Top of Data extracts
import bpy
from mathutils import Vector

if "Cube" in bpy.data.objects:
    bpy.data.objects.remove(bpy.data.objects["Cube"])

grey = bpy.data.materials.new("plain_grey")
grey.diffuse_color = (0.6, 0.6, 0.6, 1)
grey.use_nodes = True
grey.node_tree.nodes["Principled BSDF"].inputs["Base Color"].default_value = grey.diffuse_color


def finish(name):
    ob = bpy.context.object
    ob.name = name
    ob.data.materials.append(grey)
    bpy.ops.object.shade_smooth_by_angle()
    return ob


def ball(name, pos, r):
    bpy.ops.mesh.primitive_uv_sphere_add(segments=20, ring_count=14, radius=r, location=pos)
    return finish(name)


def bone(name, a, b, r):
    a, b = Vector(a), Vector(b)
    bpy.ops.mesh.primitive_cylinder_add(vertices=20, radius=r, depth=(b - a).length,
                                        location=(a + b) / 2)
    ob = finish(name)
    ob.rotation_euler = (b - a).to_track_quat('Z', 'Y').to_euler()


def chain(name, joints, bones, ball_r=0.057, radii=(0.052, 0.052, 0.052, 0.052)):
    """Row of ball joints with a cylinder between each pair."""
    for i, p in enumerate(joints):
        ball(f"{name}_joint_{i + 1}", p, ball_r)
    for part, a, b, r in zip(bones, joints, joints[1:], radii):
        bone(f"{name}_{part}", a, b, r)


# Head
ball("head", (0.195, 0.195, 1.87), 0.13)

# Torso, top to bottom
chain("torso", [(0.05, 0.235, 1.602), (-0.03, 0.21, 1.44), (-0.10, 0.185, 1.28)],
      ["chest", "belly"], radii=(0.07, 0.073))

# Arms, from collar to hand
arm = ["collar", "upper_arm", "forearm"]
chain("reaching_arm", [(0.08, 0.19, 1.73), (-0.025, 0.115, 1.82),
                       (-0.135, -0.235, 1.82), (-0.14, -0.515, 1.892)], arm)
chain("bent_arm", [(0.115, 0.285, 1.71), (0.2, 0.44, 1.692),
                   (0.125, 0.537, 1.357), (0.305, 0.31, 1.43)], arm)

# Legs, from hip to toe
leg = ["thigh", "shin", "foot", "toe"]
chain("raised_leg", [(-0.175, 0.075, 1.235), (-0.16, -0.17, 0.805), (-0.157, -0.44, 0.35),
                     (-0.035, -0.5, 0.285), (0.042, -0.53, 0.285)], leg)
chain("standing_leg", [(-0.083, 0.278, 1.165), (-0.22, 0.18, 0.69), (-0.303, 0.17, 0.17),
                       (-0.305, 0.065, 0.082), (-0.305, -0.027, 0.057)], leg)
Bottom of Data extracts
Top of Data extracts
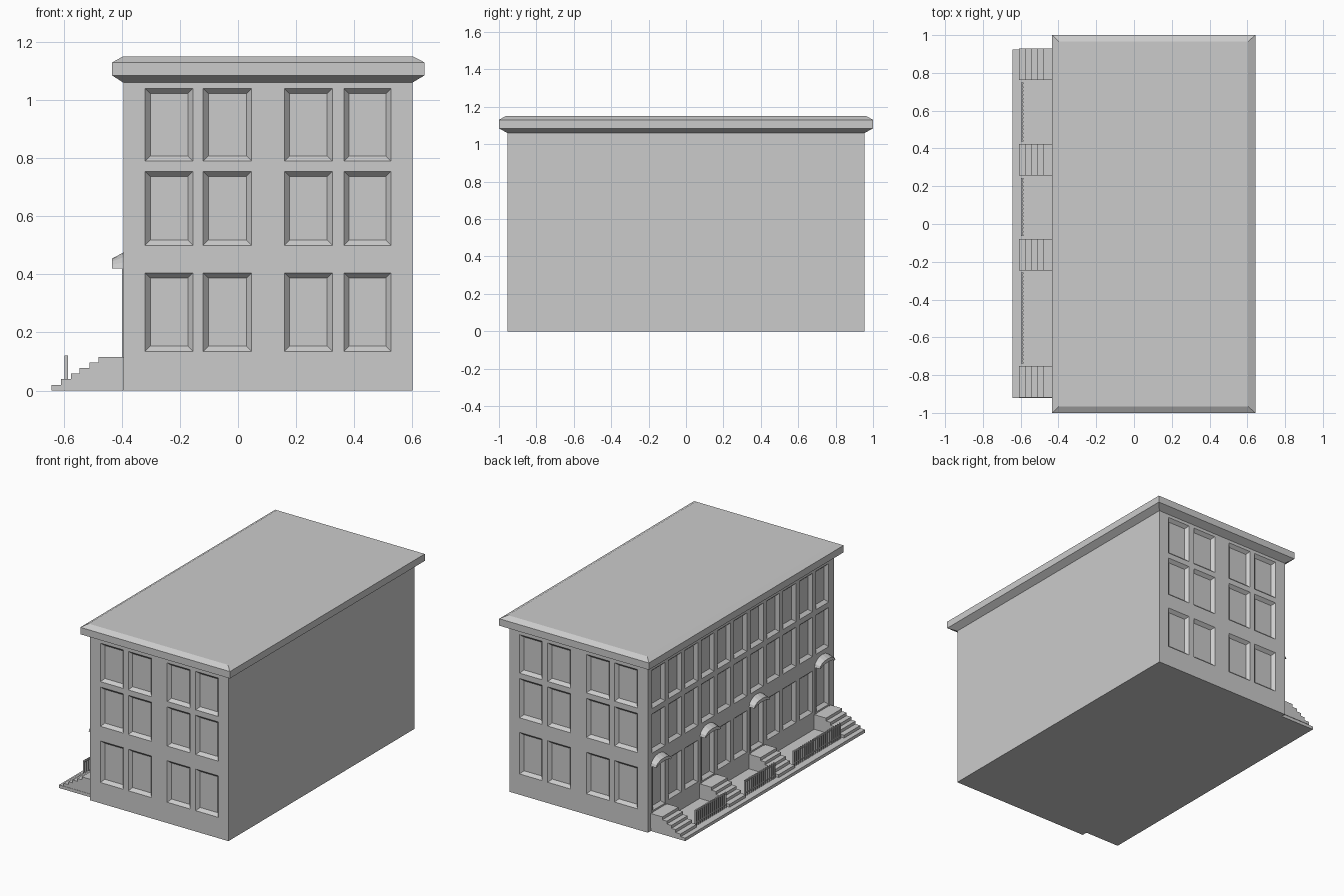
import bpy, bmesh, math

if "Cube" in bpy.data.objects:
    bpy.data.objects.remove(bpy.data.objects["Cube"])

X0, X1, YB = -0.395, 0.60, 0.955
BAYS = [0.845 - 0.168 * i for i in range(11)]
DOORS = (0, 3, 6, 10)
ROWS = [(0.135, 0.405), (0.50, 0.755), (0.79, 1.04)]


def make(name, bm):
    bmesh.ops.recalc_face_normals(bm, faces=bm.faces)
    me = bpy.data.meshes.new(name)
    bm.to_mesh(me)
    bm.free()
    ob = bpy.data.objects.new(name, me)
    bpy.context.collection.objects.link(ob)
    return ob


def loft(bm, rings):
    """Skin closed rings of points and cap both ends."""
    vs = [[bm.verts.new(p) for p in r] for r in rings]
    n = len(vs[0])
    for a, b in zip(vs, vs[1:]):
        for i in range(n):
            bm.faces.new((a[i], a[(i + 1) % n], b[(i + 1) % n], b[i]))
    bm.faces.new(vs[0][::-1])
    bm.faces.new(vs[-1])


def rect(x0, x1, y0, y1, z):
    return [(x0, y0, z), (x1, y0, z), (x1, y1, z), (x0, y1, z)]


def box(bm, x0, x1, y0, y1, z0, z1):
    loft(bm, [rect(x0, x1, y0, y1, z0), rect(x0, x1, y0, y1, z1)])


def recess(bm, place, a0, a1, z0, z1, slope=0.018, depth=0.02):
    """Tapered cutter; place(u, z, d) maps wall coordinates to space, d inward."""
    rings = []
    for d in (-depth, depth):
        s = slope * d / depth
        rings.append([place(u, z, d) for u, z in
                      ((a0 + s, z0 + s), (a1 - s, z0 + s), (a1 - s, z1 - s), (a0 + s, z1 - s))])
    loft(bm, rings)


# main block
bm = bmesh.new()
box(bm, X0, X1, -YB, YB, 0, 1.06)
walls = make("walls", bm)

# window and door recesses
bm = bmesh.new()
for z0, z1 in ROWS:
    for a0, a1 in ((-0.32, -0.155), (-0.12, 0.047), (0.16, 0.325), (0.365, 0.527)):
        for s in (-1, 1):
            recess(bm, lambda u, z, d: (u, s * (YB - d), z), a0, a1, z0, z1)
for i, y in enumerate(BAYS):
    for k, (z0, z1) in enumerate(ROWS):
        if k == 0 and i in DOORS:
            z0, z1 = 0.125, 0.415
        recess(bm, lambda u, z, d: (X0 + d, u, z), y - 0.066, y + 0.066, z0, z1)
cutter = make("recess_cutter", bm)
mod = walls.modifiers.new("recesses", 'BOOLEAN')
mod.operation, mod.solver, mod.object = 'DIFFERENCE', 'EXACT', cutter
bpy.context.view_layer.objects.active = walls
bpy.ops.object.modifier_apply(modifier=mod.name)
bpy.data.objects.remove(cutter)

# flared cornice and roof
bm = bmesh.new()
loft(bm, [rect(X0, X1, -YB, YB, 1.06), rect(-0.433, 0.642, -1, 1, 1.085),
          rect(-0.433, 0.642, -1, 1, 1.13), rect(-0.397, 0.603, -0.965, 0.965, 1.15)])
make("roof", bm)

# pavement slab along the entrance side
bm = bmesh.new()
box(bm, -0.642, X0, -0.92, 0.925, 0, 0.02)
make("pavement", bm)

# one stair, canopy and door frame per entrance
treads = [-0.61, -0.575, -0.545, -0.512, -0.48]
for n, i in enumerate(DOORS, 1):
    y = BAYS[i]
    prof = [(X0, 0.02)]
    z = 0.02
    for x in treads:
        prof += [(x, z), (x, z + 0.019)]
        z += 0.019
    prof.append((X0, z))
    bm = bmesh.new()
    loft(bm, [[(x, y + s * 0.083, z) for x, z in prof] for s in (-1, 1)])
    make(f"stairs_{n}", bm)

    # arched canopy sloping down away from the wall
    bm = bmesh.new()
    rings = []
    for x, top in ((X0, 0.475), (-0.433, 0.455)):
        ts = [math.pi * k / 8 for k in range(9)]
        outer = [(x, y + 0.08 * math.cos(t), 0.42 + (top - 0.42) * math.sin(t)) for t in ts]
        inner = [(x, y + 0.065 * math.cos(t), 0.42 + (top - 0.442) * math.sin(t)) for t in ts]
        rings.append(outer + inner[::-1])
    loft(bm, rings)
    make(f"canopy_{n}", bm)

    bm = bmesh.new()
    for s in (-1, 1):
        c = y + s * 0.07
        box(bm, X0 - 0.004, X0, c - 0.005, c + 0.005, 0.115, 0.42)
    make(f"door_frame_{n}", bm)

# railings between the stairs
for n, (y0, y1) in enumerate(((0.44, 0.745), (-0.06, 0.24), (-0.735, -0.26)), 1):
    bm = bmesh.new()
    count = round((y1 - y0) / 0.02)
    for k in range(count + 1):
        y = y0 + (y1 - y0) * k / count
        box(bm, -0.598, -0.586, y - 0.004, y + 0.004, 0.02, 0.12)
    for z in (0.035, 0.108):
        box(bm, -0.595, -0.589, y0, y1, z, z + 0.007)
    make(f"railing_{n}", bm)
Bottom of Data extracts
Top of Data extracts
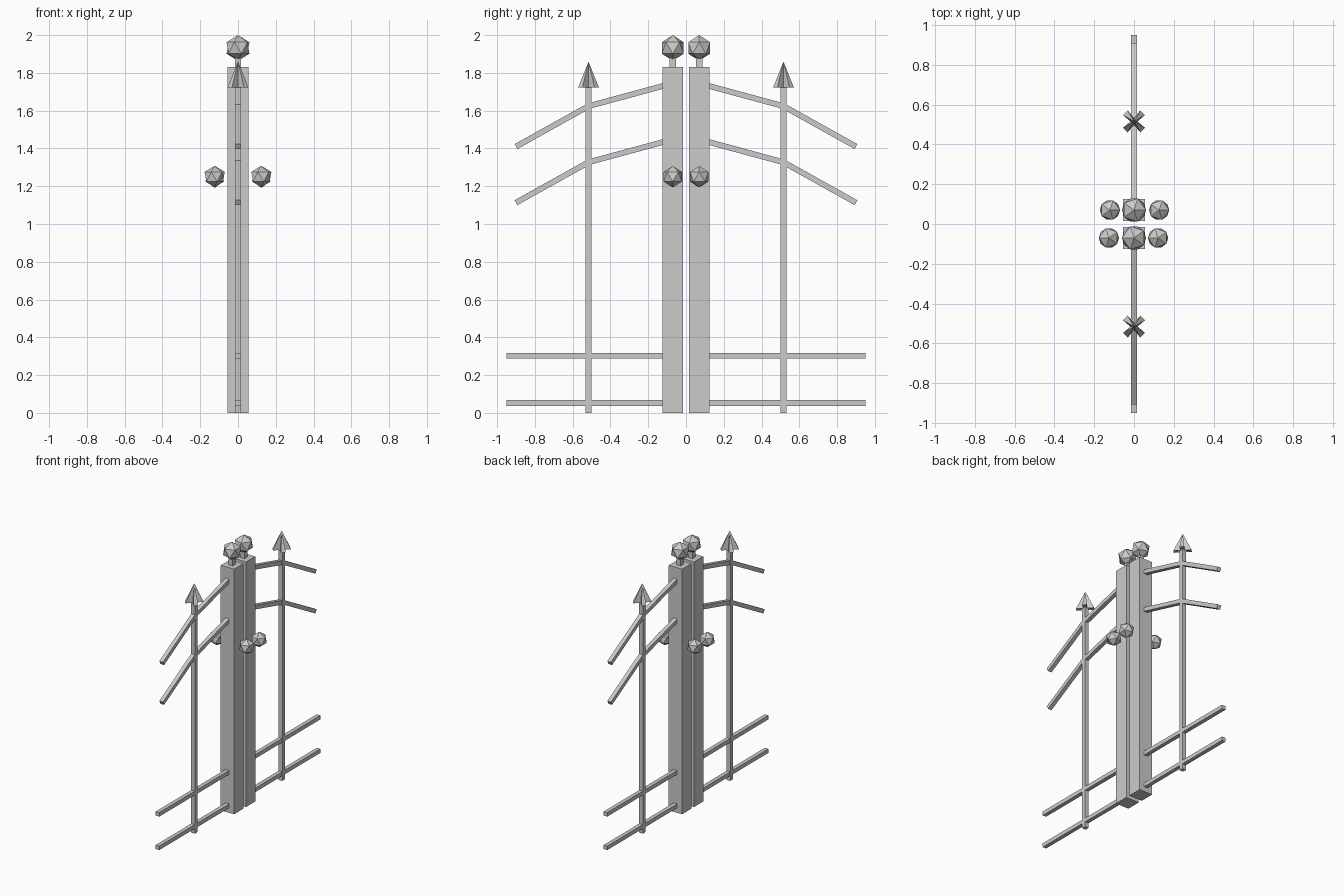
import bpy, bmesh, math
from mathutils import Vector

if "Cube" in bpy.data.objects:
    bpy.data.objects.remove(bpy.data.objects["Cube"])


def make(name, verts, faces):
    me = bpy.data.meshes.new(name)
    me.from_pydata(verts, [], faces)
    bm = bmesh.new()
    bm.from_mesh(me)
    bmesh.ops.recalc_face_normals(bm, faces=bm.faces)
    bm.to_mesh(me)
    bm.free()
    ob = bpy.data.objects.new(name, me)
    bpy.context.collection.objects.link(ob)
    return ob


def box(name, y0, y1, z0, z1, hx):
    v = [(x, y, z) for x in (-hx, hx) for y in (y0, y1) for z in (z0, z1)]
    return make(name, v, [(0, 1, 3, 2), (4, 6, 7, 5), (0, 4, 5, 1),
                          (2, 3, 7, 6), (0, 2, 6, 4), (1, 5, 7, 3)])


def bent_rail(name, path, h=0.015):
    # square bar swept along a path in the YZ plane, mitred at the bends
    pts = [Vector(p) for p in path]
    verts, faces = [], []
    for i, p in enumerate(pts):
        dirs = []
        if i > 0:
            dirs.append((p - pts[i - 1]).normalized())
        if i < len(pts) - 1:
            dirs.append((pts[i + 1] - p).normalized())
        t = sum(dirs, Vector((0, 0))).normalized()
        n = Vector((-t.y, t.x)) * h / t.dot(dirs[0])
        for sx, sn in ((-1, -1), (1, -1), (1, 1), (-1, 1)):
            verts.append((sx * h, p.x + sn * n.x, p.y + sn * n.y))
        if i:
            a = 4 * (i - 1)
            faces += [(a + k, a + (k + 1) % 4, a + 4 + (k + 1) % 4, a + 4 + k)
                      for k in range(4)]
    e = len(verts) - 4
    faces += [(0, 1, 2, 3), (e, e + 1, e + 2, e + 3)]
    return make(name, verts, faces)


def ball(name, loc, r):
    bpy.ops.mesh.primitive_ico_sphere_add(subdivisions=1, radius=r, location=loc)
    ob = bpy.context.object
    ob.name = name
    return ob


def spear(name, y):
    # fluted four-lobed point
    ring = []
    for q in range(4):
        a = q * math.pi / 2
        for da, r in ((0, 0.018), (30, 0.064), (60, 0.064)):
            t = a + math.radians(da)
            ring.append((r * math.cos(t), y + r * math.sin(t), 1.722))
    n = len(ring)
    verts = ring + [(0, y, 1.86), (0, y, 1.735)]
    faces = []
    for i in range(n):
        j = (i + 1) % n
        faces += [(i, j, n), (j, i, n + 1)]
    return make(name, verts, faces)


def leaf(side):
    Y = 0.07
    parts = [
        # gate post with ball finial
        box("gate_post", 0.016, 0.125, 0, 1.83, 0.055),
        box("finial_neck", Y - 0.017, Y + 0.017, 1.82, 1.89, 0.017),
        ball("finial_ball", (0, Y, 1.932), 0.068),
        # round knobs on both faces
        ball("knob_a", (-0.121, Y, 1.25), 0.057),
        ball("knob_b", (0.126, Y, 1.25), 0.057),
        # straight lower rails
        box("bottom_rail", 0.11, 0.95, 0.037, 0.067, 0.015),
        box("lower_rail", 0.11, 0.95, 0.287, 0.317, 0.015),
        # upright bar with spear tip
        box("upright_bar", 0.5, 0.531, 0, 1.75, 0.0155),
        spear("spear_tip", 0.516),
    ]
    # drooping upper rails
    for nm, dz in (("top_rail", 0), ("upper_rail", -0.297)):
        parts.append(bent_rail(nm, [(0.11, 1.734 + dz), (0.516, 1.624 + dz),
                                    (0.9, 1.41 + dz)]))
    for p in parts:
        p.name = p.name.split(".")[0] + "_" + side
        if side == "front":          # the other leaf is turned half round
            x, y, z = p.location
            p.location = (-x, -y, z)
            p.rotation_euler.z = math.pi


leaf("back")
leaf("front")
Bottom of Data extracts
What needs to be done :: Say how many lines in the entries contain the string "range", and leave out everything else.

Answer box :: 7